Subject HeadingsSecondary education
Social life and customs
Teachers Matter: Recruitment, Employment and Retention at Home and Abroad
Politeia - UK, 2009
This report examines trends and issues in teacher recruitment and retention in Great Britain. Drawing on comparisons with education systems in other developed countries, including in Europe, the USA, and New Zealand, a number of recommendations are made. Academic standards required to enter teaching should be more stringent, with additional degree requirements and the introduction of a probationary teaching year. Government intervention in classroom teaching should be minimised to allow teachers, as experts, to design lessons and support their students' learning as appropriate. Issues of low remuneration should be addressed, with the introduction of a minimum level of payment on top of which additional sums can be added as per individuals' contracts. Structural issues, such as provision of selective schools, should be addressed to attract more capable applicants to teaching. The full report is available online.
Subject HeadingsEducation policy
Putting the Politics Back into Politics: Young People and Democracy in Australia
Whitlam Institute, 2009

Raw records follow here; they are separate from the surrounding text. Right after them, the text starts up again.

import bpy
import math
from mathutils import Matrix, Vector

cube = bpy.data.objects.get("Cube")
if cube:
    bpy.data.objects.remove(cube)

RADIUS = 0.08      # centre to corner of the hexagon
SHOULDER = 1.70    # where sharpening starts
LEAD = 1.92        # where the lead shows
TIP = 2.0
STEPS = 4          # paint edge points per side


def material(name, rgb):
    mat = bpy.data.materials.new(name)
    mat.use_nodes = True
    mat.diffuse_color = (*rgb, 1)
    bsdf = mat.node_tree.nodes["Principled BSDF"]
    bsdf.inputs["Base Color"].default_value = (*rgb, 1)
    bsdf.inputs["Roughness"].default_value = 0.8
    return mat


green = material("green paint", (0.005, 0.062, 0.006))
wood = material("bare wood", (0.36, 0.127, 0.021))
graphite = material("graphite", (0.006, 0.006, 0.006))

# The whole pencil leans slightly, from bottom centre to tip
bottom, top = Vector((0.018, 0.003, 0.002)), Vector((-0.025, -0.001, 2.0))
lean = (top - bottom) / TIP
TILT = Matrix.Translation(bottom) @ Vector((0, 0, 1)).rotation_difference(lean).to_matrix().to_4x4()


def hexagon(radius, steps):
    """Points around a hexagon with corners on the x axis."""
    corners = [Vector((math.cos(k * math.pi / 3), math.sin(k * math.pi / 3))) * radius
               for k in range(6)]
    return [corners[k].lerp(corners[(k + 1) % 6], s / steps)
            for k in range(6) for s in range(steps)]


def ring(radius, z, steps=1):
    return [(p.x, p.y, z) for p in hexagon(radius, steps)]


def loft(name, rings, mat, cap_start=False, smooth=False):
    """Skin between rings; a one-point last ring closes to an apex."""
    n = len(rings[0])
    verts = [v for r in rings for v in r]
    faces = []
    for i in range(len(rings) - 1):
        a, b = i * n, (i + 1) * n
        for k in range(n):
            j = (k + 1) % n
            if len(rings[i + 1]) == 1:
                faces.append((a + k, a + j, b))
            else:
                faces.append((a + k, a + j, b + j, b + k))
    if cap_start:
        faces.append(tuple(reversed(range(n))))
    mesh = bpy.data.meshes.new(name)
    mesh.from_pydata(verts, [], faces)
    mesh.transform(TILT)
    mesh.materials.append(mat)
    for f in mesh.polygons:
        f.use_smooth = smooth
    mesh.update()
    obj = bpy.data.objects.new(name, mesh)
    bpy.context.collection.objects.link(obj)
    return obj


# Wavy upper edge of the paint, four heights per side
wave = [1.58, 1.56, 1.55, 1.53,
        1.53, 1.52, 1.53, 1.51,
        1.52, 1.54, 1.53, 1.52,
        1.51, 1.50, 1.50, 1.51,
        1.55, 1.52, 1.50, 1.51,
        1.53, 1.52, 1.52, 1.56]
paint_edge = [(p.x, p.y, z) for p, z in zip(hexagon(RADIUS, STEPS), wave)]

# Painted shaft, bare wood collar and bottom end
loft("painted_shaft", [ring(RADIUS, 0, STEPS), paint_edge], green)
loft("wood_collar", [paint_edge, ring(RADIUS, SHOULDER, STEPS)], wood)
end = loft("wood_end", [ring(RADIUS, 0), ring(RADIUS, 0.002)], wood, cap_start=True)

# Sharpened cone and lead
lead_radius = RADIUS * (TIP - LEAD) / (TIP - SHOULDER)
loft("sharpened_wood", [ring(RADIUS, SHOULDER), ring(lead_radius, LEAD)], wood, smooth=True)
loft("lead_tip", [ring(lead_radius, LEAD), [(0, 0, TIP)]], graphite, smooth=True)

This report draws on research undertaken to develop a series of recommendations to promote the active citizenship and democratic participation of young Australians. A key finding was that young people were frustrated by perceptions of being unacknowledged or irrelevant, and wanted opportunities to engage in political processes. As a result, there is a need for an investigation into the democratic engagement of young people, with findings and suggested strategies to be reported in federal parliament; and research into young people's participatory strategies and the potentials of e-democracy. In addition, civics education should be included as a stand-alone subject, and should be action-based; educators should receive support and professional development in ensuring the efficacy of the delivery of the subject. The full report is available online.
Secondary Students and Sexual Health 2008: Results of the 4th National Survey of Australian Secondary Students, HIV/AIDS and Sexual Health
The result of the 4th National Survey of Secondary Students and Sexual Health, this report draws on data from 3,000 Year 10 or 12 students to examine issues of sexual knowledge, behaviour and health. Students demonstrated high levels of knowledge around HIV/AIDS and many STIs; however, knowledge of hepatitis, chlamydia, HPV and cervical cancer was generally poor. The majority of students reported some form of sexual activity; rates of intercourse and numbers of partners increased. Reports of unwanted sex significantly increased, and young women's positive feelings about sex had decreased since the previous survey. Condom use remained stable, while use of other contraceptives increased. Students generally reported good health, with drug use and incidences of STIs quite low. Although alcohol consumption had dropped, it still remained high. Most students reported having sought information about their health from sources such as parents, friends, school programs, pamphlets and doctors. The full report is available online.
Subject HeadingsSecondary education
Key Data on Education in Europe 2009
This report draws on qualitative and quantitative data to provide an overview of the education systems of 31 European countries, and how these systems are dealing with common educational challenges. Identified issues include addressing demographic changes resulting in a decrease in the school-aged population; improving access to, availability of and participation in pre-primary education; trends toward raising the school-leaving age to guarantee the acquisition of core competences; the development of widespread and improved professional development programs; growing school autonomy; and ways of measuring quality through external evaluation. The full report is available online.
Education and state